> _Description of the task_:
The expected answer holds every line from the first line of the data below through the line containing "return [(cx +", exactly as written, and no other line.

> _Supplied entries_:
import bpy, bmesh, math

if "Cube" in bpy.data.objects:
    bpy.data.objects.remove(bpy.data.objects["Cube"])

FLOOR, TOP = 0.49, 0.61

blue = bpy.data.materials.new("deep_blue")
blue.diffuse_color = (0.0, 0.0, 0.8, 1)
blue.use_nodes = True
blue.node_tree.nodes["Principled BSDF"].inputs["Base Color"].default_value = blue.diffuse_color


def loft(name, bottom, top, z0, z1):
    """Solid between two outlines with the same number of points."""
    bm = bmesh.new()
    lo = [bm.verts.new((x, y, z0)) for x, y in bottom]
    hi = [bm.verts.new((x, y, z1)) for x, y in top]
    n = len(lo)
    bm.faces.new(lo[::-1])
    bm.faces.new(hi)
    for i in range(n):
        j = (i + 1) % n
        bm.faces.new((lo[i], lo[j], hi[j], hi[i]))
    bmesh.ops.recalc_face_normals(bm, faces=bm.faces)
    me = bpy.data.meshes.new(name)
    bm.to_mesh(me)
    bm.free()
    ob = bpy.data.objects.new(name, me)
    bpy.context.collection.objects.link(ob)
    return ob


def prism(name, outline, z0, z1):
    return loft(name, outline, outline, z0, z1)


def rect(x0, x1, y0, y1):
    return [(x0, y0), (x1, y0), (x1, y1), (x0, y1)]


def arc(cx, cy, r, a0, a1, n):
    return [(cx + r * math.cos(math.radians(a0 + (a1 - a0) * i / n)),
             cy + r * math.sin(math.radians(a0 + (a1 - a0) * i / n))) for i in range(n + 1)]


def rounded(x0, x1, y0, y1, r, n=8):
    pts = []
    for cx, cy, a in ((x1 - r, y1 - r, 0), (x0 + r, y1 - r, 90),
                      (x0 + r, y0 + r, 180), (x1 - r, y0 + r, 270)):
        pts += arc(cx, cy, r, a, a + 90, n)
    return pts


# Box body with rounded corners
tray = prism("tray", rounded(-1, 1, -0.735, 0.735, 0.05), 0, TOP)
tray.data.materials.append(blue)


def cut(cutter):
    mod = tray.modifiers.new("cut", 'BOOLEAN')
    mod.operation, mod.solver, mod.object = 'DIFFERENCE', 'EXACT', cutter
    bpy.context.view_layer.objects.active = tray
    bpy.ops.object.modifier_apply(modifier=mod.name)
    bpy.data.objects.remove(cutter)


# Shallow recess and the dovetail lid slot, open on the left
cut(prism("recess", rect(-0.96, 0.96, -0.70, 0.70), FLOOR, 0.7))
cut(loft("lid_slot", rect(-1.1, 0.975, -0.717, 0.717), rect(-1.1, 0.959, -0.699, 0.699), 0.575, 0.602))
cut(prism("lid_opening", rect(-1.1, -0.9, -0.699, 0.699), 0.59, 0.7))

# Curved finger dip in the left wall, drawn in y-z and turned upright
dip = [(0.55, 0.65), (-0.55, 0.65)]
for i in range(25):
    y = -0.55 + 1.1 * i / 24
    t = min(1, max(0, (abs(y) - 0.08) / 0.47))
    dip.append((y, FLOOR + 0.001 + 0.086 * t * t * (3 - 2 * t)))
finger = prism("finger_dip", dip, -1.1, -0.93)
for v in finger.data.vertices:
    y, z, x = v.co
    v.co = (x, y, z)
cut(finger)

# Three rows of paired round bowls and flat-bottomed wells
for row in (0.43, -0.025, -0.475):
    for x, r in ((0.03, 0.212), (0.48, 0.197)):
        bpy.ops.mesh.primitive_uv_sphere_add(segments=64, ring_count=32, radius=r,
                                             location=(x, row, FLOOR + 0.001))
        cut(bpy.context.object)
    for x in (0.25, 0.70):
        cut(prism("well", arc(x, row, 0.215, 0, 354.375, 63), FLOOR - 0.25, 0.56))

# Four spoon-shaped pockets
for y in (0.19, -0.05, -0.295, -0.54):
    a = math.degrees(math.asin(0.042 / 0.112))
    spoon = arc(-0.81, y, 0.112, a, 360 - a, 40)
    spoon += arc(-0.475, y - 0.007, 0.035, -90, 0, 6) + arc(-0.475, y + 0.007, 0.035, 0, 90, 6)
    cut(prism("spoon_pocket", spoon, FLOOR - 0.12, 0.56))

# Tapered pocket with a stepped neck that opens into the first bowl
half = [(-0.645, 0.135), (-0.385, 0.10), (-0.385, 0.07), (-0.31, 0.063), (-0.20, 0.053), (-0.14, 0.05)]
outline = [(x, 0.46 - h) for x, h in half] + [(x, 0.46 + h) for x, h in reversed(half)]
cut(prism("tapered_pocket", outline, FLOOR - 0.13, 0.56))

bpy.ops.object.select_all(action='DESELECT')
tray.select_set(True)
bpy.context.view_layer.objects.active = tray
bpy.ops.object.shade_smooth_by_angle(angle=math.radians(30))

> _Output below_:
import bpy, bmesh, math

if "Cube" in bpy.data.objects:
    bpy.data.objects.remove(bpy.data.objects["Cube"])

FLOOR, TOP = 0.49, 0.61

blue = bpy.data.materials.new("deep_blue")
blue.diffuse_color = (0.0, 0.0, 0.8, 1)
blue.use_nodes = True
blue.node_tree.nodes["Principled BSDF"].inputs["Base Color"].default_value = blue.diffuse_color


def loft(name, bottom, top, z0, z1):
    """Solid between two outlines with the same number of points."""
    bm = bmesh.new()
    lo = [bm.verts.new((x, y, z0)) for x, y in bottom]
    hi = [bm.verts.new((x, y, z1)) for x, y in top]
    n = len(lo)
    bm.faces.new(lo[::-1])
    bm.faces.new(hi)
    for i in range(n):
        j = (i + 1) % n
        bm.faces.new((lo[i], lo[j], hi[j], hi[i]))
    bmesh.ops.recalc_face_normals(bm, faces=bm.faces)
    me = bpy.data.meshes.new(name)
    bm.to_mesh(me)
    bm.free()
    ob = bpy.data.objects.new(name, me)
    bpy.context.collection.objects.link(ob)
    return ob


def prism(name, outline, z0, z1):
    return loft(name, outline, outline, z0, z1)


def rect(x0, x1, y0, y1):
    return [(x0, y0), (x1, y0), (x1, y1), (x0, y1)]


def arc(cx, cy, r, a0, a1, n):
    return [(cx + r * math.cos(math.radians(a0 + (a1 - a0) * i / n)),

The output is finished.